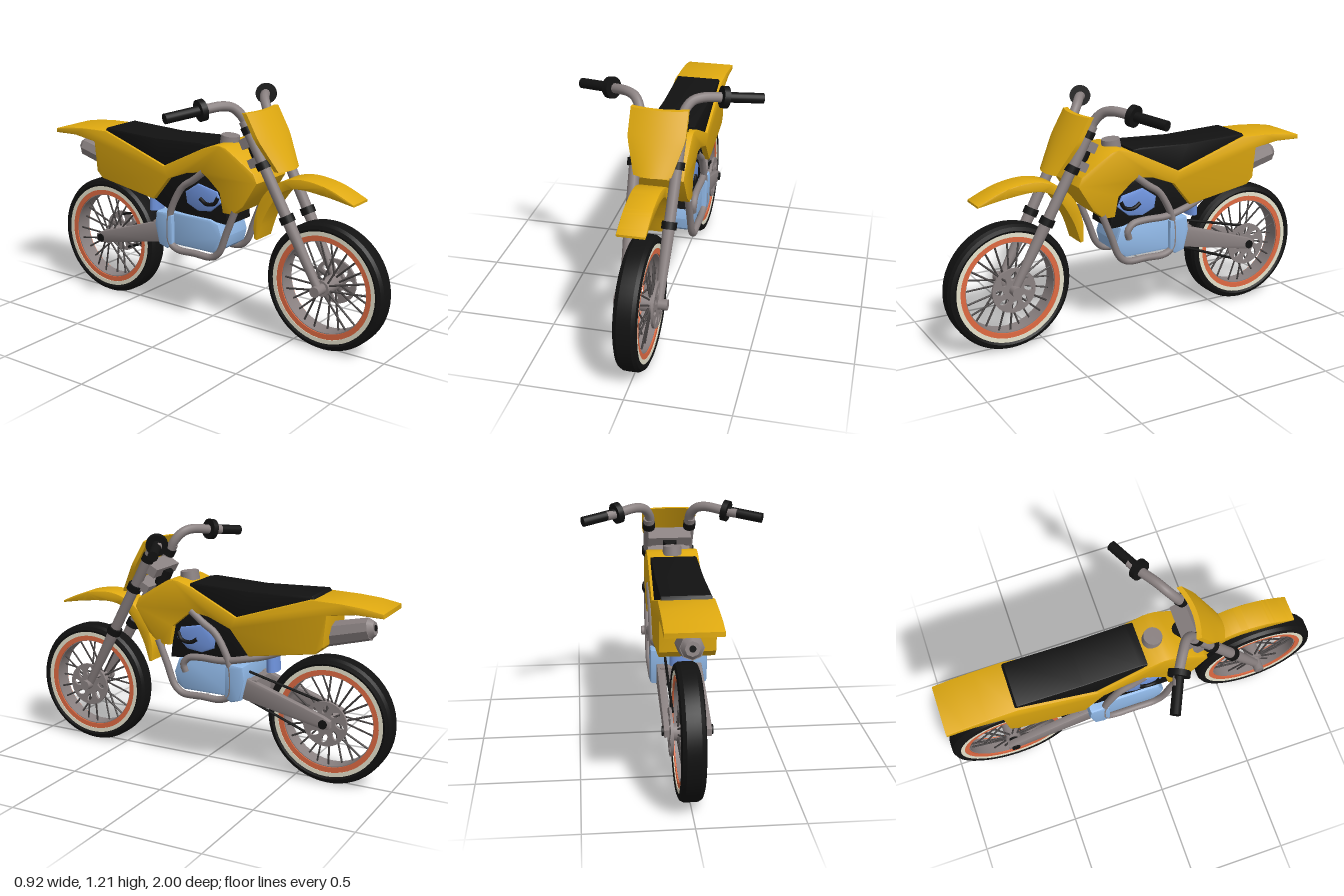
import * as THREE from 'three';
import { toCreasedNormals } from 'three/addons/utils/BufferGeometryUtils.js';

const mat = (name, color) => Object.assign(new THREE.MeshStandardMaterial({ color }), { name });
const yellow = mat('yellow bodywork', 0xe0aa10);
const black = mat('black rubber', 0x121212);
const gray = mat('gray metal', 0x8a8181);
const darkGray = mat('dark spokes', 0x494545);
const lightBlue = mat('light blue casing', 0x93bcec);
const blue = mat('blue cylinder', 0x6f94de);
const orange = mat('orange rim', 0xe06a42);
const cream = mat('cream rim stripe', 0xe6e2cc);

const V = (x, y, z) => new THREE.Vector3(x, y, z);
const v2 = (p) => new THREE.Vector2(p[0], p[1]);

function add(parent, name, geometry, material) {
  const mesh = new THREE.Mesh(geometry, material);
  mesh.name = name;
  parent.add(mesh);
  return mesh;
}

// Side outline in (z, y), given thickness in x and centred on x = cx
function slab(shape, width, bevel = 0.006, cx = 0) {
  if (Array.isArray(shape)) shape = new THREE.Shape(shape.map(v2));
  const geo = new THREE.ExtrudeGeometry(shape, {
    depth: width - 2 * bevel, bevelEnabled: bevel > 0, bevelSize: bevel, bevelThickness: bevel,
    bevelOffset: -bevel, bevelSegments: 2, curveSegments: 16,
  });
  geo.translate(0, 0, -(width - 2 * bevel) / 2).rotateY(-Math.PI / 2).translate(cx, 0, 0);
  return toCreasedNormals(geo, 0.6);
}

// Straight round bar between two points
function rod(a, b, ra, rb = ra, sides = 16) {
  const dir = b.clone().sub(a);
  const geo = new THREE.CylinderGeometry(rb, ra, dir.length(), sides);
  geo.applyQuaternion(new THREE.Quaternion().setFromUnitVectors(V(0, 1, 0), dir.clone().normalize()));
  const mid = a.clone().add(b).multiplyScalar(0.5);
  return geo.translate(mid.x, mid.y, mid.z);
}

function pipe(points, r, closed = false) {
  const curve = new THREE.CatmullRomCurve3(points, closed, 'centripetal');
  return new THREE.TubeGeometry(curve, 64, r, 12, closed);
}

// Closed (radius, width) section turned about the x axis
function ring(section) {
  const geo = new THREE.LatheGeometry([...section, section[0]].map(v2), 56).rotateZ(Math.PI / 2);
  return toCreasedNormals(geo, 0.5);
}
const band = (r0, r1, w) => ring([[r1, -w], [r1, w], [r0, w], [r0, -w]]);

function wheel(name, z) {
  const g = new THREE.Group();
  g.name = name;
  g.position.set(0, 0.322, z);
  add(g, 'tyre', ring([[0.272, -0.046], [0.292, -0.057], [0.31, -0.05], [0.32, -0.033], [0.321, 0],
    [0.32, 0.033], [0.31, 0.05], [0.292, 0.057], [0.272, 0.046]]), black);
  add(g, 'rimStripe', band(0.26, 0.283, 0.051), cream);
  add(g, 'rimFace', band(0.234, 0.262, 0.048), orange);
  add(g, 'rimBarrel', band(0.23, 0.24, 0.042), gray);
  add(g, 'hub', rod(V(-0.06, 0, 0), V(0.08, 0, 0), 0.04), gray);
  // crossed spokes
  for (let i = 0; i < 24; i++) {
    const a = (i / 24) * Math.PI * 2;
    const b = a + (i % 2 ? 0.22 : -0.22);
    const x = (i >> 1) % 2 ? 0.045 : -0.045;
    add(g, 'spoke', rod(V(x, 0.04 * Math.sin(b), 0.04 * Math.cos(b)),
      V(x * 0.3, 0.236 * Math.sin(a), 0.236 * Math.cos(a)), 0.005, 0.005, 6), darkGray);
  }
  // drilled brake disc
  const disc = new THREE.Shape().absarc(0, 0, 0.113, 0, Math.PI * 2);
  for (let i = 0; i < 8; i++) {
    const a = (i / 8) * Math.PI * 2;
    disc.holes.push(new THREE.Path().absellipse(0.074 * Math.cos(a), 0.074 * Math.sin(a), 0.024, 0.013, 0, Math.PI * 2, true, a + 0.5));
  }
  add(g, 'brakeDisc', slab(disc, 0.012, 0, 0.078), gray);
  return g;
}

export function createModel() {
  const model = new THREE.Group();
  model.name = 'dirtBike';
  const g = new THREE.Group();
  g.name = 'bike';
  g.position.x = 0.005;
  model.add(g);
  g.add(wheel('frontWheel', 0.68), wheel('rearWheel', -0.68));

  // Tank, side panels and tail in one shell
  add(g, 'bodyShell', slab([[0.23, 0.91], [0.165, 0.95], [0.13, 0.957], [0.1, 0.955], [0.03, 0.93],
    [-0.22, 0.805], [-0.61, 0.935], [-0.76, 0.931], [-0.87, 0.922], [-0.965, 0.905], [-0.965, 0.882],
    [-0.83, 0.886], [-0.69, 0.866], [-0.675, 0.71], [-0.64, 0.675], [-0.29, 0.618], [-0.19, 0.742],
    [-0.07, 0.79], [0.02, 0.805], [0.06, 0.78], [0.13, 0.72], [0.15, 0.62], [0.21, 0.62],
    [0.27, 0.67], [0.35, 0.8], [0.33, 0.845]], 0.26), yellow);
  add(g, 'seat', slab([[0.04, 0.945], [0, 0.951], [-0.28, 0.938], [-0.61, 0.95], [-0.625, 0.93],
    [-0.22, 0.79], [0.04, 0.915]], 0.232), black);
  add(g, 'fuelCap', rod(V(0, 0.94, 0.1), V(0, 0.985, 0.105), 0.05, 0.046, 24), gray);

  // Front mudguard
  const guard = new THREE.Shape();
  guard.moveTo(0.84, 0.765);
  guard.splineThru([[0.7, 0.822], [0.55, 0.84], [0.43, 0.805], [0.34, 0.72], [0.295, 0.6], [0.295, 0.5]].map(v2));
  guard.lineTo(0.31, 0.495);
  guard.splineThru([[0.345, 0.6], [0.4, 0.7], [0.46, 0.765], [0.55, 0.79], [0.7, 0.778], [0.84, 0.754]].map(v2));
  add(g, 'frontMudguard', slab(guard, 0.134, 0.004), yellow);

  // Bowed number board, narrowing at the bottom
  const board = new THREE.BoxGeometry(2, 1, 0.025, 12, 10, 1);
  const p = board.attributes.position;
  for (let i = 0; i < p.count; i++) {
    const u = p.getX(i), t = p.getY(i) + 0.5;
    const half = 0.09 + 0.048 * Math.min(1, t / 0.55);
    p.setXYZ(i, u * half, 0.862 + 0.273 * t, 0.46 - 0.155 * t - 0.025 * u * u + p.getZ(i));
  }
  board.computeVertexNormals();
  add(g, 'numberBoard', toCreasedNormals(board, 0.6), yellow);

  // Forks, bars and grips on both sides
  const forkAt = (s, y) => V(s * (0.084 + 0.03 * (y - 0.32)), y, 0.68 - 0.545 * (y - 0.32));
  for (const s of [-1, 1]) {
    add(g, 'forkLower', rod(forkAt(s, 0.31), forkAt(s, 0.65), 0.02, 0.03), gray);
    add(g, 'forkUpper', rod(forkAt(s, 0.64), forkAt(s, 1.09), 0.027), gray);
    for (const y of [0.645, 0.89, 1.05])
      add(g, 'forkCollar', rod(forkAt(s, y - 0.016), forkAt(s, y + 0.016), y > 1 ? 0.032 : 0.037), black);
    add(g, 'axleLug', rod(V(s * 0.058, 0.325, 0.68), V(s * 0.128, 0.325, 0.68), 0.026), gray);
    add(g, 'handlebar', pipe([V(s * 0.1, 1.05, 0.28), V(s * 0.106, 1.11, 0.25), V(s * 0.135, 1.153, 0.215),
      V(s * 0.18, 1.165, 0.185), V(s * 0.28, 1.152, 0.125), V(s * 0.33, 1.147, 0.1)], 0.024), gray);
    add(g, 'grip', rod(V(s * 0.26, 1.156, 0.137), V(s * 0.448, 1.132, 0.05), 0.025), black);
    add(g, 'gripFlange', rod(V(s * 0.262, 1.157, 0.137), V(s * 0.288, 1.152, 0.124), 0.053, 0.053, 20), black);
  }
  for (const [y, d, h] of [[0.9, 0.08, 0.045], [0.99, 0.08, 0.05]]) {
    const clamp = add(g, 'forkClamp', new THREE.BoxGeometry(0.22, h, d), gray);
    clamp.position.set(0, y, forkAt(1, y).z - 0.04);
    clamp.rotation.x = -0.5;
  }
  add(g, 'headTube', rod(V(0, 0.82, 0.31), V(0, 0.98, 0.235), 0.035), black);

  // Engine
  add(g, 'airbox', slab([[0.14, 0.75], [0.02, 0.82], [-0.15, 0.8], [-0.31, 0.61], [-0.22, 0.57], [0.16, 0.55]], 0.2), black);
  add(g, 'crankcase', slab([[0.135, 0.48], [0.11, 0.55], [0.06, 0.565], [-0.2, 0.565], [-0.2, 0.39],
    [0.08, 0.39], [0.12, 0.42]], 0.23, 0.015), lightBlue);
  add(g, 'rearCasing', slab([[-0.165, 0.55], [-0.2, 0.565], [-0.265, 0.56], [-0.275, 0.49], [-0.25, 0.385],
    [-0.2, 0.37], [-0.165, 0.39]], 0.278, 0.01), lightBlue);
  add(g, 'cylinder', slab([[0.125, 0.66], [0.1, 0.715], [-0.02, 0.74], [-0.1, 0.685], [-0.09, 0.625],
    [-0.02, 0.595], [0.06, 0.605]], 0.22, 0.012), blue);
  for (const s of [-1, 1])
    add(g, 'hose', pipe([V(s * 0.112, 0.69, 0.11), V(s * 0.116, 0.655, 0.09), V(s * 0.116, 0.645, 0.04), V(s * 0.112, 0.665, 0.0)], 0.01), black);
  add(g, 'reservoir', rod(V(0, 0.525, -0.37), V(0, 0.65, -0.365), 0.03), blue).scale.x = 1.8;

  // Cradle frame, exhaust and silencer
  for (const s of [-1, 1])
    add(g, 'frameTube', pipe([[0.22, 0.64], [0.17, 0.52], [0.125, 0.41], [0.08, 0.375], [-0.03, 0.373], [-0.14, 0.373],
      [-0.185, 0.4], [-0.195, 0.47], [-0.185, 0.56], [-0.14, 0.66], [-0.1, 0.715], [-0.04, 0.755], [0.03, 0.81]]
      .map(([z, y]) => V(s * 0.122, y, z)), 0.018), gray);
  add(g, 'exhaustPipe', pipe([V(0.115, 0.49, 0.065), V(0.12, 0.53, 0.075), V(0.12, 0.565, 0.045), V(0.12, 0.575, -0.02),
    V(0.12, 0.575, -0.15), V(0.11, 0.595, -0.26), V(0.08, 0.62, -0.37), V(0.03, 0.68, -0.52), V(0, 0.745, -0.68)], 0.018), gray);
  const silencer = rod(V(0, 0.735, -0.6), V(0, 0.797, -0.86), 0.062, 0.055, 8);
  add(g, 'silencer', toCreasedNormals(silencer, 0.3), gray);
  add(g, 'silencerEnd', rod(V(0, 0.797, -0.858), V(0, 0.802, -0.885), 0.054, 0.034, 8), gray);
  add(g, 'silencerOutlet', rod(V(0, 0.802, -0.88), V(0, 0.803, -0.888), 0.015), black);

  // Swingarm, rear axle and chain
  for (const s of [-1, 1])
    add(g, 'swingarm', slab([[-0.22, 0.495], [-0.28, 0.495], [-0.68, 0.362], [-0.715, 0.345], [-0.715, 0.31],
      [-0.68, 0.3], [-0.27, 0.385], [-0.22, 0.4]], 0.036, 0.005, s * 0.092), gray);
  add(g, 'rearAxle', rod(V(-0.118, 0.328, -0.68), V(0.118, 0.328, -0.68), 0.022), black);
  add(g, 'swingarmPivot', new THREE.BoxGeometry(0.19, 0.08, 0.08), gray).position.set(0, 0.45, -0.28);
  add(g, 'chainTop', rod(V(0.068, 0.525, -0.26), V(0.068, 0.42, -0.68), 0.007, 0.007, 6), black);
  add(g, 'chainBottom', rod(V(0.068, 0.39, -0.23), V(0.068, 0.235, -0.64), 0.007, 0.007, 6), black);
  return model;
}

-------

What lines in the listing above hold the string "slab"? List them.

Result below =
function slab(shape, width, bevel = 0.006, cx = 0) {
  add(g, 'brakeDisc', slab(disc, 0.012, 0, 0.078), gray);
  add(g, 'bodyShell', slab([[0.23, 0.91], [0.165, 0.95], [0.13, 0.957], [0.1, 0.955], [0.03, 0.93],
  add(g, 'seat', slab([[0.04, 0.945], [0, 0.951], [-0.28, 0.938], [-0.61, 0.95], [-0.625, 0.93],
  add(g, 'frontMudguard', slab(guard, 0.134, 0.004), yellow);
  add(g, 'airbox', slab([[0.14, 0.75], [0.02, 0.82], [-0.15, 0.8], [-0.31, 0.61], [-0.22, 0.57], [0.16, 0.55]], 0.2), black);
  add(g, 'crankcase', slab([[0.135, 0.48], [0.11, 0.55], [0.06, 0.565], [-0.2, 0.565], [-0.2, 0.39],
  add(g, 'rearCasing', slab([[-0.165, 0.55], [-0.2, 0.565], [-0.265, 0.56], [-0.275, 0.49], [-0.25, 0.385],
  add(g, 'cylinder', slab([[0.125, 0.66], [0.1, 0.715], [-0.02, 0.74], [-0.1, 0.685], [-0.09, 0.625],
    add(g, 'swingarm', slab([[-0.22, 0.495], [-0.28, 0.495], [-0.68, 0.362], [-0.715, 0.345], [-0.715, 0.31],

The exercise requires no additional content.